Think about it: if you’re using a contract manufacturer that has provided a quality plan, those quality inspections are built into the price that was quoted. The same thing is true for engineering support or design help, if you’re using a CM with a design services firm.
But if you’re buying directly from China, or using a broker in China, those quality inspections aren’t part of the unit cost. You’ll have to find someone who will handle the quality inspections for you, and that cost is now something you pay for. The same is true for engineering, logistics, shipping, etc.
That’s the difference — the amount you’re paying in a purchase order to a company versus the total impact on your financials, including the dollar value of your people’s time and the opportunity costs associated with that.
For example, if you go to a less reliable supplier, you may end up having more quality issues. Many customers end up with contract manufacturers because their supplier wasn’t meeting the demand on time. The unit cost might be the same, or even less than the CM, but the TCO is higher because they’re spending time dealing with quality issues, dealing with shipments, expediting, trying to be nice to their customers as they help them through these issues. They go to the contract manufacturer and say, “We want a higher quality supplier, or a more reliable supplier for delivery so we don’t have to put in all this extra money and effort.”

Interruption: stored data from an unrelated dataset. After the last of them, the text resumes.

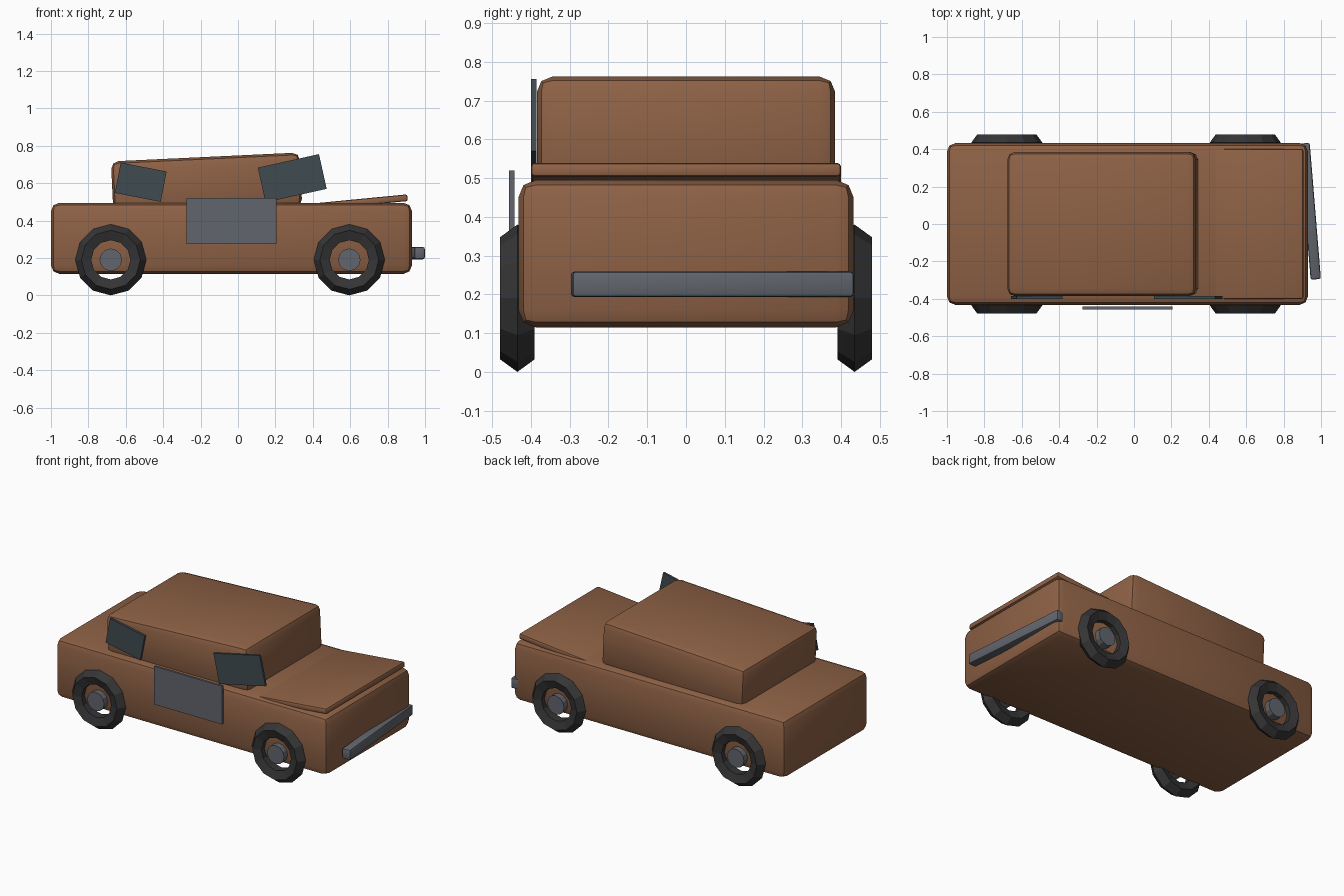
import bpy, bmesh
from math import radians, cos, sin, tau
from mathutils import Matrix

if "Cube" in bpy.data.objects:
    bpy.data.objects.remove(bpy.data.objects["Cube"])


def material(name, rgb):
    m = bpy.data.materials.new(name)
    m.diffuse_color = (*rgb, 1)
    m.use_nodes = True
    m.node_tree.nodes["Principled BSDF"].inputs["Base Color"].default_value = m.diffuse_color
    return m


PAINT = material("brown paint", (0.27, 0.12, 0.06))
RUBBER = material("rubber", (0.035, 0.035, 0.037))
METAL = material("grey metal", (0.12, 0.13, 0.15))
GLASS = material("dark glass", (0.05, 0.07, 0.08))


def finish(name, bm, mat, loc, rot=(0, 0, 0), smooth=False):
    bmesh.ops.recalc_face_normals(bm, faces=bm.faces)
    me = bpy.data.meshes.new(name)
    bm.to_mesh(me)
    bm.free()
    me.materials.append(mat)
    if smooth:
        me.polygons.foreach_set("use_smooth", [True] * len(me.polygons))
        me.set_sharp_from_angle(angle=radians(35))
    ob = bpy.data.objects.new(name, me)
    ob.location = loc
    ob.rotation_euler = [radians(a) for a in rot]
    bpy.context.collection.objects.link(ob)
    return ob


def box(name, size, loc, mat, rot=(0, 0, 0), bevel=0.0):
    bm = bmesh.new()
    bmesh.ops.create_cube(bm, size=1)
    bmesh.ops.scale(bm, vec=size, verts=bm.verts)
    if bevel:
        bmesh.ops.bevel(bm, geom=bm.edges[:], offset=bevel, segments=2,
                        profile=0.5, affect='EDGES')
    return finish(name, bm, mat, loc, rot, smooth=bevel > 0)


def tyre(name, loc, side, major=0.143, minor=0.047, n=12, m=5):
    bm = bmesh.new()
    rings = []
    for i in range(n):
        a = tau * i / n
        ring = []
        for j in range(m):
            b = tau * j / m
            r = major + minor * cos(b)
            ring.append(bm.verts.new((r * cos(a), side * minor * sin(b), r * sin(a))))
        rings.append(ring)
    for i in range(n):
        p, q = rings[i], rings[(i + 1) % n]
        for j in range(m):
            k = (j + 1) % m
            bm.faces.new((p[j], q[j], q[k], p[k]))
    return finish(name, bm, RUBBER, loc)


def hub(name, loc):
    bm = bmesh.new()
    bmesh.ops.create_cone(bm, cap_ends=True, segments=12, radius1=0.06,
                          radius2=0.06, depth=0.07,
                          matrix=Matrix.Rotation(radians(90), 4, 'X'))
    return finish(name, bm, METAL, loc)


# Body, tilted cabin and slightly open hood
box("body", (1.93, 0.865, 0.38), (-0.035, 0, 0.305), PAINT, bevel=0.045)
box("cabin", (1.01, 0.77, 0.29), (-0.168, 0, 0.595), PAINT, (0, -2.7, 0), 0.04)
box("hood", (0.48, 0.80, 0.036), (0.667, 0, 0.499), PAINT, (0, -5.5, 0), 0.01)

# Crooked windows and loose door on the front side only
box("rear_window", (0.25, 0.014, 0.165), (-0.52, -0.393, 0.605), GLASS, (0, 11, 0))
box("front_window", (0.335, 0.014, 0.19), (0.29, -0.393, 0.626), GLASS, (0, -12.5, 0))
box("door", (0.48, 0.014, 0.245), (-0.035, -0.449, 0.397), METAL)

# Bumper hanging away at one end
box("bumper", (0.055, 0.73, 0.066), (0.942, 0.068, 0.226), METAL, (0, 0, 4.7), 0.01)

# Wheels
for end, x in (("rear", -0.68), ("front", 0.595)):
    for label, side in (("right", -1), ("left", 1)):
        loc = (x, side * 0.435, 0.19)
        tyre(f"{end}_{label}_tyre", loc, side)
        hub(f"{end}_{label}_hub", loc)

You know, it's very easy to open up a spreadsheet and type in a list of variables across the top, a list of suppliers down the side, numbers in the cells and make a judgment based on numbers. Some would argue that those decisions are easy to make. But it's a mistake to make a decision strictly on cost.

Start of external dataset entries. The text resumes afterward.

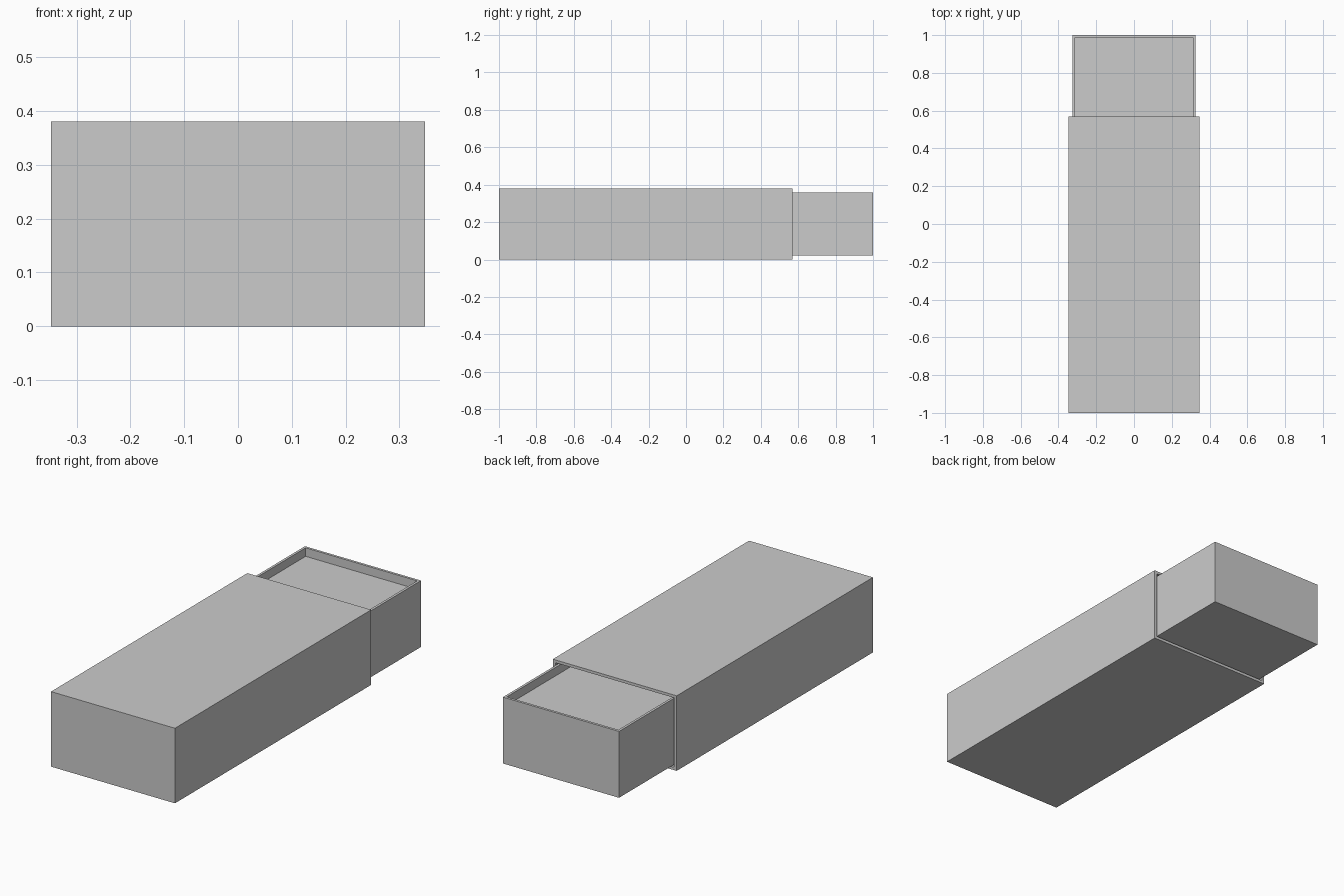
import bpy, bmesh
from mathutils import Vector

if "Cube" in bpy.data.objects:
    bpy.data.objects.remove(bpy.data.objects["Cube"])


def open_box(name, lo, hi, side, wall, depth):
    """Box whose face pointing along `side` is inset by `wall` and sunk by `depth`."""
    lo, hi, side = Vector(lo), Vector(hi), Vector(side)
    bm = bmesh.new()
    bmesh.ops.create_cube(bm, size=1)
    for v in bm.verts:
        v.co = Vector([(lo[i] + hi[i]) / 2 + v.co[i] * (hi[i] - lo[i]) for i in range(3)])
    bm.normal_update()
    face = max(bm.faces, key=lambda f: f.normal.dot(side))
    bmesh.ops.inset_region(bm, faces=[face], thickness=wall)
    # sink the inset face to form the cavity
    cavity = bmesh.ops.extrude_discrete_faces(bm, faces=[face])["faces"][0]
    bmesh.ops.translate(bm, verts=cavity.verts, vec=-side * depth)
    bmesh.ops.recalc_face_normals(bm, faces=bm.faces)
    mesh = bpy.data.meshes.new(name)
    bm.to_mesh(mesh)
    bm.free()
    obj = bpy.data.objects.new(name, mesh)
    bpy.context.collection.objects.link(obj)
    return obj


# Outer sleeve, closed at the front and open at the back
open_box("sleeve", (-0.347, -1, 0), (0.347, 0.57, 0.38), (0, 1, 0), 0.02, 1.55)

# Sliding tray, pulled partly out, with a shallow recess on top
open_box("tray", (-0.325, -0.55, 0.022), (0.325, 1, 0.358), (0, 0, 1), 0.018, 0.043)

Making a Decision Based on
Total Cost of Ownership Factors
When it's time to figure out who you're going to partner with to make your product, we recommend considering these factors which can often greatly influence the eventual cost of making your product.
SUPPORT | Can your contract manufacturer offer design and/or engineering support early in your product's development? Early engineering intervention is a proven way to shorten the product development timeline. Use a contract manufacturer that can offer early DFM assistance.

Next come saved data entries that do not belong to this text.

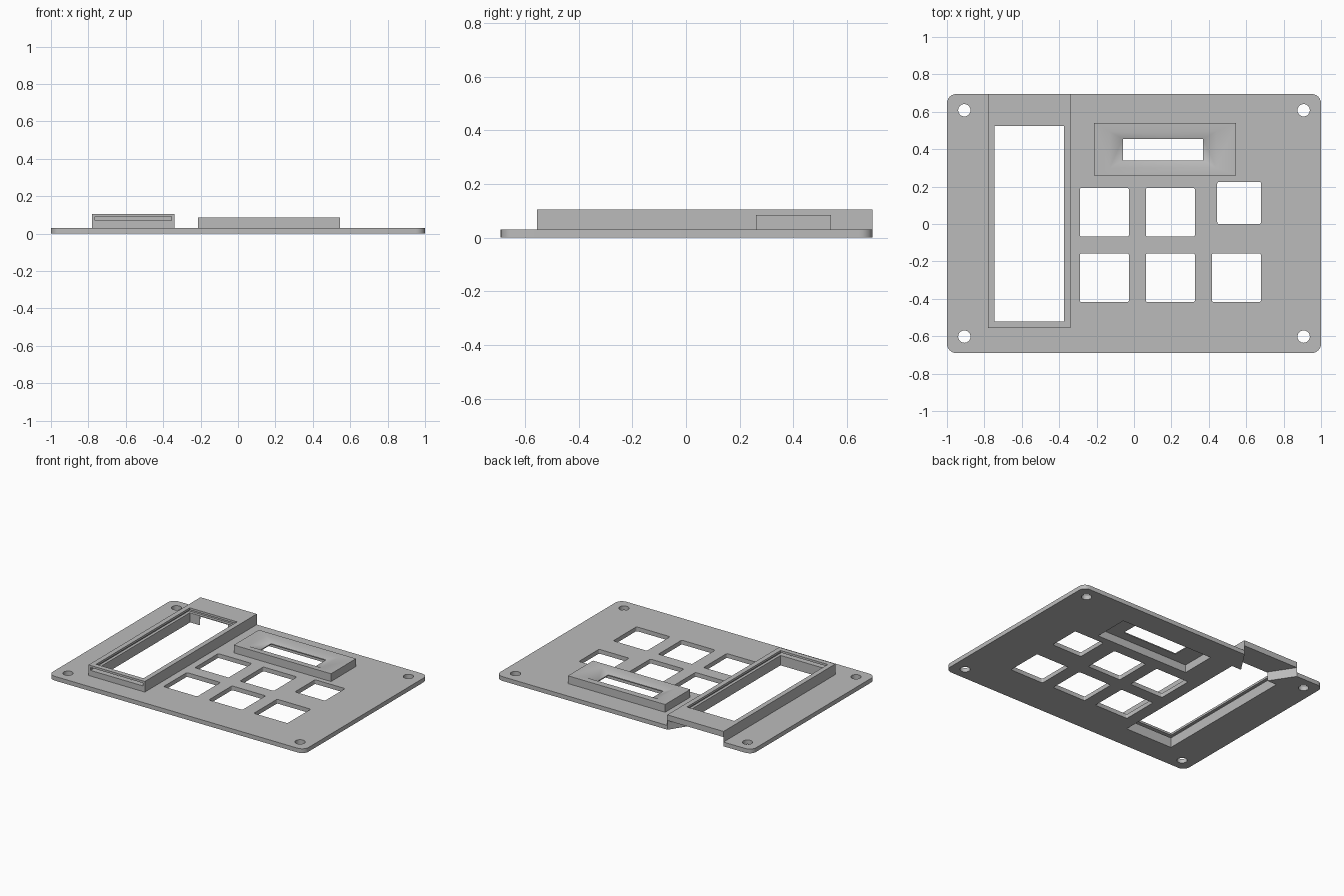
import bpy
import bmesh
import math

old = bpy.data.objects.get("Cube")
if old:
    bpy.data.objects.remove(old, do_unlink=True)

grey = bpy.data.materials.new("plain grey")
grey.use_nodes = True
COLOR = (0.5, 0.5, 0.5, 1)
grey.diffuse_color = COLOR
grey.node_tree.nodes["Principled BSDF"].inputs["Base Color"].default_value = COLOR

PLATE_TOP = 0.03


def rect(x0, x1, y0, y1, r=0, steps=6):
    """Outline of a rectangle, with rounded corners when r is set."""
    if not r:
        return [(x0, y0), (x1, y0), (x1, y1), (x0, y1)]
    centres = [(x1 - r, y1 - r), (x0 + r, y1 - r), (x0 + r, y0 + r), (x1 - r, y0 + r)]
    pts = []
    for k, (cx, cy) in enumerate(centres):
        for i in range(steps + 1):
            a = math.pi / 2 * (k + i / steps)
            pts.append((cx + r * math.cos(a), cy + r * math.sin(a)))
    return pts


def circle(cx, cy, r, n=32):
    return [(cx + r * math.cos(math.tau * i / n), cy + r * math.sin(math.tau * i / n))
            for i in range(n)]


def loft(name, rings):
    """Closed solid through (outline, z) rings, listed bottom to top."""
    bm = bmesh.new()
    loops = [[bm.verts.new((x, y, z)) for x, y in outline] for outline, z in rings]
    n = len(loops[0])
    bm.faces.new(loops[0][::-1])
    bm.faces.new(loops[-1])
    for low, high in zip(loops, loops[1:]):
        for i in range(n):
            j = (i + 1) % n
            bm.faces.new((low[i], low[j], high[j], high[i]))
    bmesh.ops.recalc_face_normals(bm, faces=bm.faces)
    mesh = bpy.data.meshes.new(name)
    bm.to_mesh(mesh)
    bm.free()
    mesh.materials.append(grey)
    ob = bpy.data.objects.new(name, mesh)
    bpy.context.collection.objects.link(ob)
    return ob


def prism(name, outline, z0, z1):
    return loft(name, [(outline, z0), (outline, z1)])


def cut(ob, cutters):
    """Subtract every cutter and keep the result as plain mesh."""
    for c in cutters:
        mod = ob.modifiers.new("cut", "BOOLEAN")
        mod.operation = "DIFFERENCE"
        mod.solver = "EXACT"
        mod.object = c
    bpy.context.view_layer.update()
    graph = bpy.context.evaluated_depsgraph_get()
    mesh = bpy.data.meshes.new_from_object(ob.evaluated_get(graph))
    ob.modifiers.clear()
    ob.data = mesh


# Solid parts
plate = prism("base_plate", rect(-1, 1, -0.69, 0.695, 0.05), 0, PLATE_TOP)
housing = prism("display_housing", rect(-0.78, -0.34, -0.555, 0.695), PLATE_TOP, 0.105)

# Small bezel with a shallow sloped rim around its window
outer = rect(-0.215, 0.545, 0.26, 0.54)
rim = rect(-0.13, 0.44, 0.3, 0.495)
window = rect(-0.06, 0.37, 0.34, 0.455)
bezel = prism("small_bezel", outer, PLATE_TOP, 0.085)

# Cutters for the display housing: well with flared cable exit, window, panel slot
half_well = [(0.185, -0.52), (0.185, 0.53), (0.11, 0.53), (0.218, 0.695), (0.218, 0.75)]
mid = -0.56
well_outline = ([(mid + x, y) for x, y in half_well]
                + [(mid - x, y) for x, y in reversed(half_well)])
well = prism("well_cutter", well_outline, -0.1, 0.065)
opening = prism("opening_cutter", rect(-0.745, -0.375, -0.52, 0.525), 0.05, 0.2)
slot = prism("slot_cutter", rect(-0.765, -0.355, -0.6, 0.545), 0.07, 0.09)

# Cutters for the small bezel: hollow underside and sloped window
hollow = prism("hollow_cutter", rect(-0.2, 0.53, 0.275, 0.525), -0.1, 0.055)
funnel = loft("funnel_cutter", [(window, 0.04), (window, 0.062), (rim, 0.085), (rim, 0.12)])

# Key windows and corner screw holes
keys = [(x, x + 0.263, y, y + 0.26) for y in (-0.417, -0.067) for x in (-0.29, 0.063, 0.416)]
keys[-1] = (0.445, 0.68, 0, 0.225)
holes = [prism("key_cutter", rect(*k, 0.01, 3), -0.1, 0.1) for k in keys]
holes += [prism("screw_cutter", circle(sx * 0.907, sy * 0.605 + 0.003, 0.033), -0.1, 0.1)
          for sx in (-1, 1) for sy in (-1, 1)]

cut(plate, [well, hollow] + holes)
cut(housing, [well, opening, slot])
cut(bezel, [hollow, funnel])

for helper in [well, opening, slot, hollow, funnel] + holes:
    bpy.data.objects.remove(helper, do_unlink=True)

# Smooth the rounded corners and sloped rim, keep real edges sharp
for ob in (plate, housing, bezel):
    bpy.ops.object.select_all(action="DESELECT")
    ob.select_set(True)
    bpy.context.view_layer.objects.active = ob
    bpy.ops.object.shade_smooth_by_angle(angle=math.radians(35))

QUALITY | Does your contract manufacturer have a proven quality track record? If you don't know, ask them! They should be proud to share their quality plan.
DISTRIBUTION | What about distribution and logistics? Can you find a contract manufacturer that can handle shipping the products for you? And can they handle the delays that are bound to occur when crazy things happen like when a major shipper gets hacked (like Maersk did in 2017) or goes bankrupt (like Hanjin did in 2016).
EXECUTION | That leads into the next item, execution. What you're looking for is a company that can "stick the landing" over and over again. It's not too much to expect that a company manufacture a consistent product and get it to you on time.
FLEXIBILITY | In a global economy it's incredibly important to be able to move quickly, to be responsive to changing policy, markets and other financial influences. Using a contract manufacturer with diverse facilities in multiple verticals is just smart business.
There are other factors to consider that will feed into the total cost of ownership. The idea is to look for the obvious costs and the hidden costs, compare the two and make an informed decision based on all the facts.
That’s the total cost of ownership difference.